**Required action**
Return all the lines below in which the string "point" appears.

Data excerpts
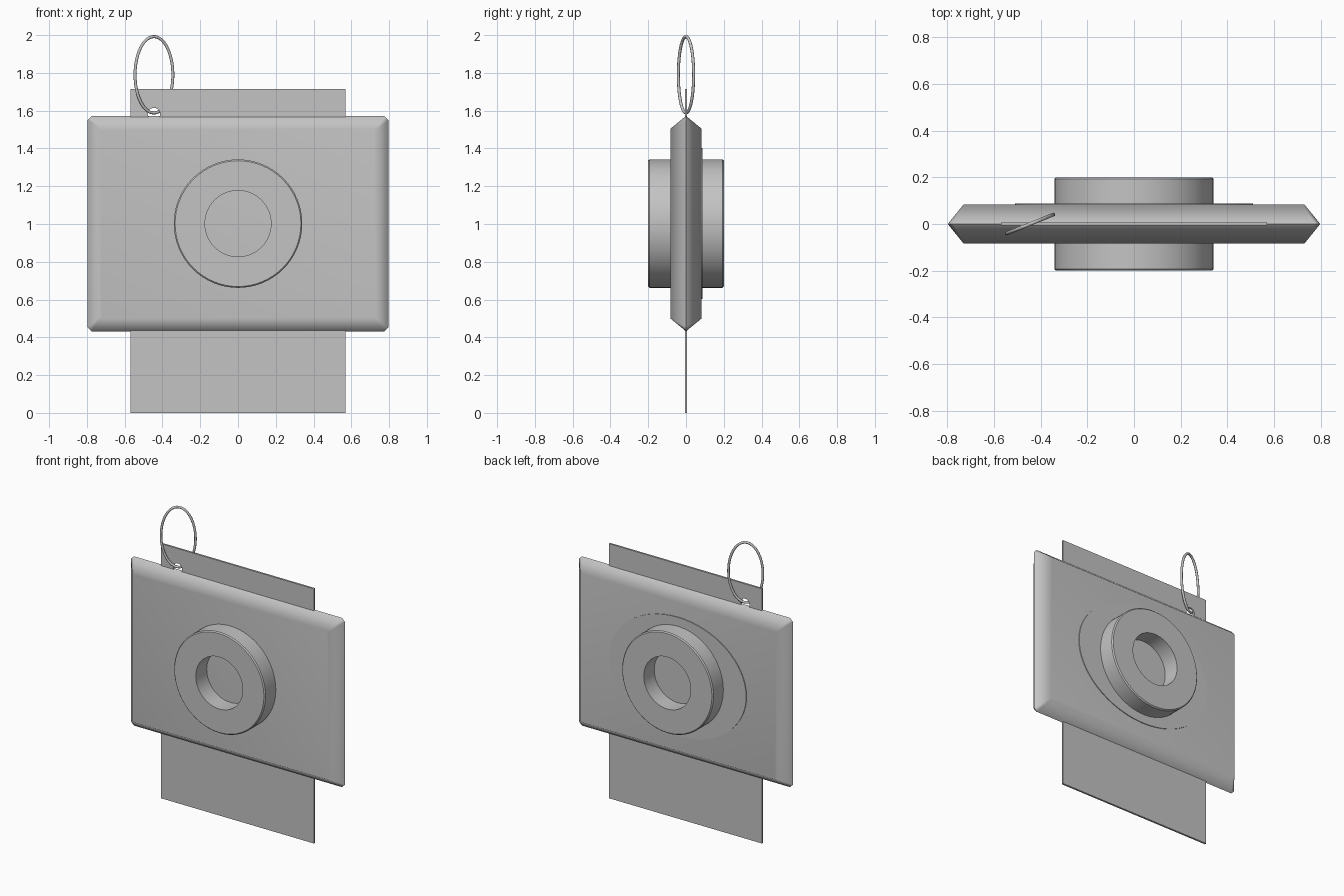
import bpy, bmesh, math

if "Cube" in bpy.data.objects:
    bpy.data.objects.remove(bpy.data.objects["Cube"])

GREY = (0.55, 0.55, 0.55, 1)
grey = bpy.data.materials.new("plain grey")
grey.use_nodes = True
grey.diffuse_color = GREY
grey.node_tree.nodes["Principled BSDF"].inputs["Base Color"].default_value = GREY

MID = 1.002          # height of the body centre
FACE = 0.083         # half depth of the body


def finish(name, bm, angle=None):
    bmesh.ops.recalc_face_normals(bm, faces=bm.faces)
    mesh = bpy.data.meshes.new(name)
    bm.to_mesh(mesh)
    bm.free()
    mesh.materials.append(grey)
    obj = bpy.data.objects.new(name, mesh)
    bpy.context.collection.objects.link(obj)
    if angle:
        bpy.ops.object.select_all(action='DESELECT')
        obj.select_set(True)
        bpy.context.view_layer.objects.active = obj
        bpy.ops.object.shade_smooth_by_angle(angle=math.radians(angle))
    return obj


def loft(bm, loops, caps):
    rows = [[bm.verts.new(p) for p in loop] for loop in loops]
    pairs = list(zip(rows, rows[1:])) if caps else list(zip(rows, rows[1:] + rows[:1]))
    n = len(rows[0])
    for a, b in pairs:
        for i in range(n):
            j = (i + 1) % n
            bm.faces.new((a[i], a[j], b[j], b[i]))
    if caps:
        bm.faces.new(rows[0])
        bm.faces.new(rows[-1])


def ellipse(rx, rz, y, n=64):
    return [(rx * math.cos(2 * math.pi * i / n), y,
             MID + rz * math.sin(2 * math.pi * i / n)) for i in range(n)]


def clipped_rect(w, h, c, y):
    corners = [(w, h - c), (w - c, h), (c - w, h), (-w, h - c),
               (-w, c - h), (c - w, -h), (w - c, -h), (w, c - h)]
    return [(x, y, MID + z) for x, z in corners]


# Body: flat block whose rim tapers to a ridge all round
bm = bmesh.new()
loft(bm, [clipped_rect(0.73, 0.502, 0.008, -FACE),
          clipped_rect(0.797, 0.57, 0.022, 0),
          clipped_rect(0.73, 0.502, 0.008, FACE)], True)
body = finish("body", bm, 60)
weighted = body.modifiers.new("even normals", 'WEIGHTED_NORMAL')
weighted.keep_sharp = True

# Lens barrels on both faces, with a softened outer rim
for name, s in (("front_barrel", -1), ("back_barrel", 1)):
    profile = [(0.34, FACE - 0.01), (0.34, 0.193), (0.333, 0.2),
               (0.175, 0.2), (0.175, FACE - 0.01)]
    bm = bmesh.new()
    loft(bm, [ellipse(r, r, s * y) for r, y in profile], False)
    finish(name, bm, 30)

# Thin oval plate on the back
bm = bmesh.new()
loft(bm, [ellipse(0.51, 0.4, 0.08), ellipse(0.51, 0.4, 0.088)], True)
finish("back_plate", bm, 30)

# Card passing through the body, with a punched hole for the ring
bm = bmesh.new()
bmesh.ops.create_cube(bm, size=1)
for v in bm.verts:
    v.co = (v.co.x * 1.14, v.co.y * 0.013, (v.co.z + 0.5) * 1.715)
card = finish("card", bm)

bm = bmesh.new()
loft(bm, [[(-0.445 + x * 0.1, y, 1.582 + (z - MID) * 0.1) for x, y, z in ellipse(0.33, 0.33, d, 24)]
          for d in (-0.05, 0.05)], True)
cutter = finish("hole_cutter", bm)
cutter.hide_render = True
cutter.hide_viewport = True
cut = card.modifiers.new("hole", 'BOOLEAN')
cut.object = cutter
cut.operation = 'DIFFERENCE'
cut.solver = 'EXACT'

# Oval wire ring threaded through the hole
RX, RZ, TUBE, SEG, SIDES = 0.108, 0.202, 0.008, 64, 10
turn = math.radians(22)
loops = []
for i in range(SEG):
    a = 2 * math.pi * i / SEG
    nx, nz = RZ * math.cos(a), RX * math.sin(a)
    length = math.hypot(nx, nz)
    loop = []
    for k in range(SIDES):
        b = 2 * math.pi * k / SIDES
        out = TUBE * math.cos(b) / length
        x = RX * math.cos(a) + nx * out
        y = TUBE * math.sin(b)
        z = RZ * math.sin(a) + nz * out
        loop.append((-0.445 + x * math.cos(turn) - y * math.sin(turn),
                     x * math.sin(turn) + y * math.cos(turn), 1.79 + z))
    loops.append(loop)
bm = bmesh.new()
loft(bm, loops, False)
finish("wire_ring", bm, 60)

==

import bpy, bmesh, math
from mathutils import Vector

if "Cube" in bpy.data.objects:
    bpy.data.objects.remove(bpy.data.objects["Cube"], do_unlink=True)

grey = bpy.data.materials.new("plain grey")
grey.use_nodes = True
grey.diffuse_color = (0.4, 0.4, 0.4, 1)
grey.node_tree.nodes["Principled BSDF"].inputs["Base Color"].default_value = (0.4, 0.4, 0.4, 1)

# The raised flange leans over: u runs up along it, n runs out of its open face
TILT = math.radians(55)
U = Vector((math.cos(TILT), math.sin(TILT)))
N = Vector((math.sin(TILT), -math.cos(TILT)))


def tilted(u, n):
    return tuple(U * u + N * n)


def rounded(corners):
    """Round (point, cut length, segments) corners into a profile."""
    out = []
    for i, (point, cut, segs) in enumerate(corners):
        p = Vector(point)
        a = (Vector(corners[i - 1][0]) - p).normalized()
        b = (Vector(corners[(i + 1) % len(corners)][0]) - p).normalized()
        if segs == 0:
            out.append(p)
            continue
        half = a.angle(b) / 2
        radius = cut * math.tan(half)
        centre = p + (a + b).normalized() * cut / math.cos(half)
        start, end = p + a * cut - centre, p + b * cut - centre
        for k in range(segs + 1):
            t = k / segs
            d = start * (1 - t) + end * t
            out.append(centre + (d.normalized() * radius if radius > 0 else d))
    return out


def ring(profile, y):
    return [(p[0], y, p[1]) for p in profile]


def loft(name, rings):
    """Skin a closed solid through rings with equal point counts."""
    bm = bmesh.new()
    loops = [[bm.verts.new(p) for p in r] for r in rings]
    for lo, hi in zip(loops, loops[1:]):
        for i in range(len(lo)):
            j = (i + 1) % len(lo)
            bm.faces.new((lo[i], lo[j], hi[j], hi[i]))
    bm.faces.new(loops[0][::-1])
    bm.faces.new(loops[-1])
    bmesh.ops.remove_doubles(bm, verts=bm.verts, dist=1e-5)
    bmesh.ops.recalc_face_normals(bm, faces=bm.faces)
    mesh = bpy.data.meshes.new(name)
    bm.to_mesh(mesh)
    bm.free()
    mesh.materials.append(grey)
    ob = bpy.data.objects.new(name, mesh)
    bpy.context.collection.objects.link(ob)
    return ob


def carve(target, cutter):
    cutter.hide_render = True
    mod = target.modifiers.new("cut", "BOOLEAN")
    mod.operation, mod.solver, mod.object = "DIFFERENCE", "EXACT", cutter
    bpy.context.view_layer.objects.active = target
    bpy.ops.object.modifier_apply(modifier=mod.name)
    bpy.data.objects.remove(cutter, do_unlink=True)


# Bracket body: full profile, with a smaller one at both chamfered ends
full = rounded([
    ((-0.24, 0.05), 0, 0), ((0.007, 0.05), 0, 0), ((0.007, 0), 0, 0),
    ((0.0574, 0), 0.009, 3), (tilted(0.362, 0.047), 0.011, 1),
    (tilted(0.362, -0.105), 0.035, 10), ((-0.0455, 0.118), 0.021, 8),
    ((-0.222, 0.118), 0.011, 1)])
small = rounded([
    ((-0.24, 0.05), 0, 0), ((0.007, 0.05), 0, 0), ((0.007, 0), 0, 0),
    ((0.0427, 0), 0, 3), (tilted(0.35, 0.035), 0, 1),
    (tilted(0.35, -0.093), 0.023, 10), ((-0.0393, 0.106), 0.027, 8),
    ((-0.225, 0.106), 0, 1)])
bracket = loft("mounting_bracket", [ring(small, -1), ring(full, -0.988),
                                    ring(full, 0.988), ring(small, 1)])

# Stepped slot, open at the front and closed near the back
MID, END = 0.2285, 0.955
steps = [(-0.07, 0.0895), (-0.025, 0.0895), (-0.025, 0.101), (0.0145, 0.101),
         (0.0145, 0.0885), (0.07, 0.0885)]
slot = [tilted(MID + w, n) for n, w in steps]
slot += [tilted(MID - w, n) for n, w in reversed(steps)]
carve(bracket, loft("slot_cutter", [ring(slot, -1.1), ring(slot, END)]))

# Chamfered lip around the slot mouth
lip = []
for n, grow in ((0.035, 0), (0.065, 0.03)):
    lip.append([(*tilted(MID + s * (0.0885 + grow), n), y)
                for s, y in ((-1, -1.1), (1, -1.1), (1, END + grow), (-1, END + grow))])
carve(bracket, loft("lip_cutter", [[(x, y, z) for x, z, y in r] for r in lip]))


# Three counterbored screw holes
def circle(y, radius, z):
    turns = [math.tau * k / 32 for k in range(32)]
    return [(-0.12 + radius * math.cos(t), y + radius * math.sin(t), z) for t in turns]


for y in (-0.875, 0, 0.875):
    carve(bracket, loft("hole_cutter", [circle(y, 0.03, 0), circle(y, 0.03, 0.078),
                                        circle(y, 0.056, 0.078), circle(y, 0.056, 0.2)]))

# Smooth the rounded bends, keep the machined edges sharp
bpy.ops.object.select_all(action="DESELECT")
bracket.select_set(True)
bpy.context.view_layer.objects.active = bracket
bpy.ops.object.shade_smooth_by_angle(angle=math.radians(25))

**Expected answer**
    """Round (point, cut length, segments) corners into a profile."""
    for i, (point, cut, segs) in enumerate(corners):
        p = Vector(point)
    """Skin a closed solid through rings with equal point counts."""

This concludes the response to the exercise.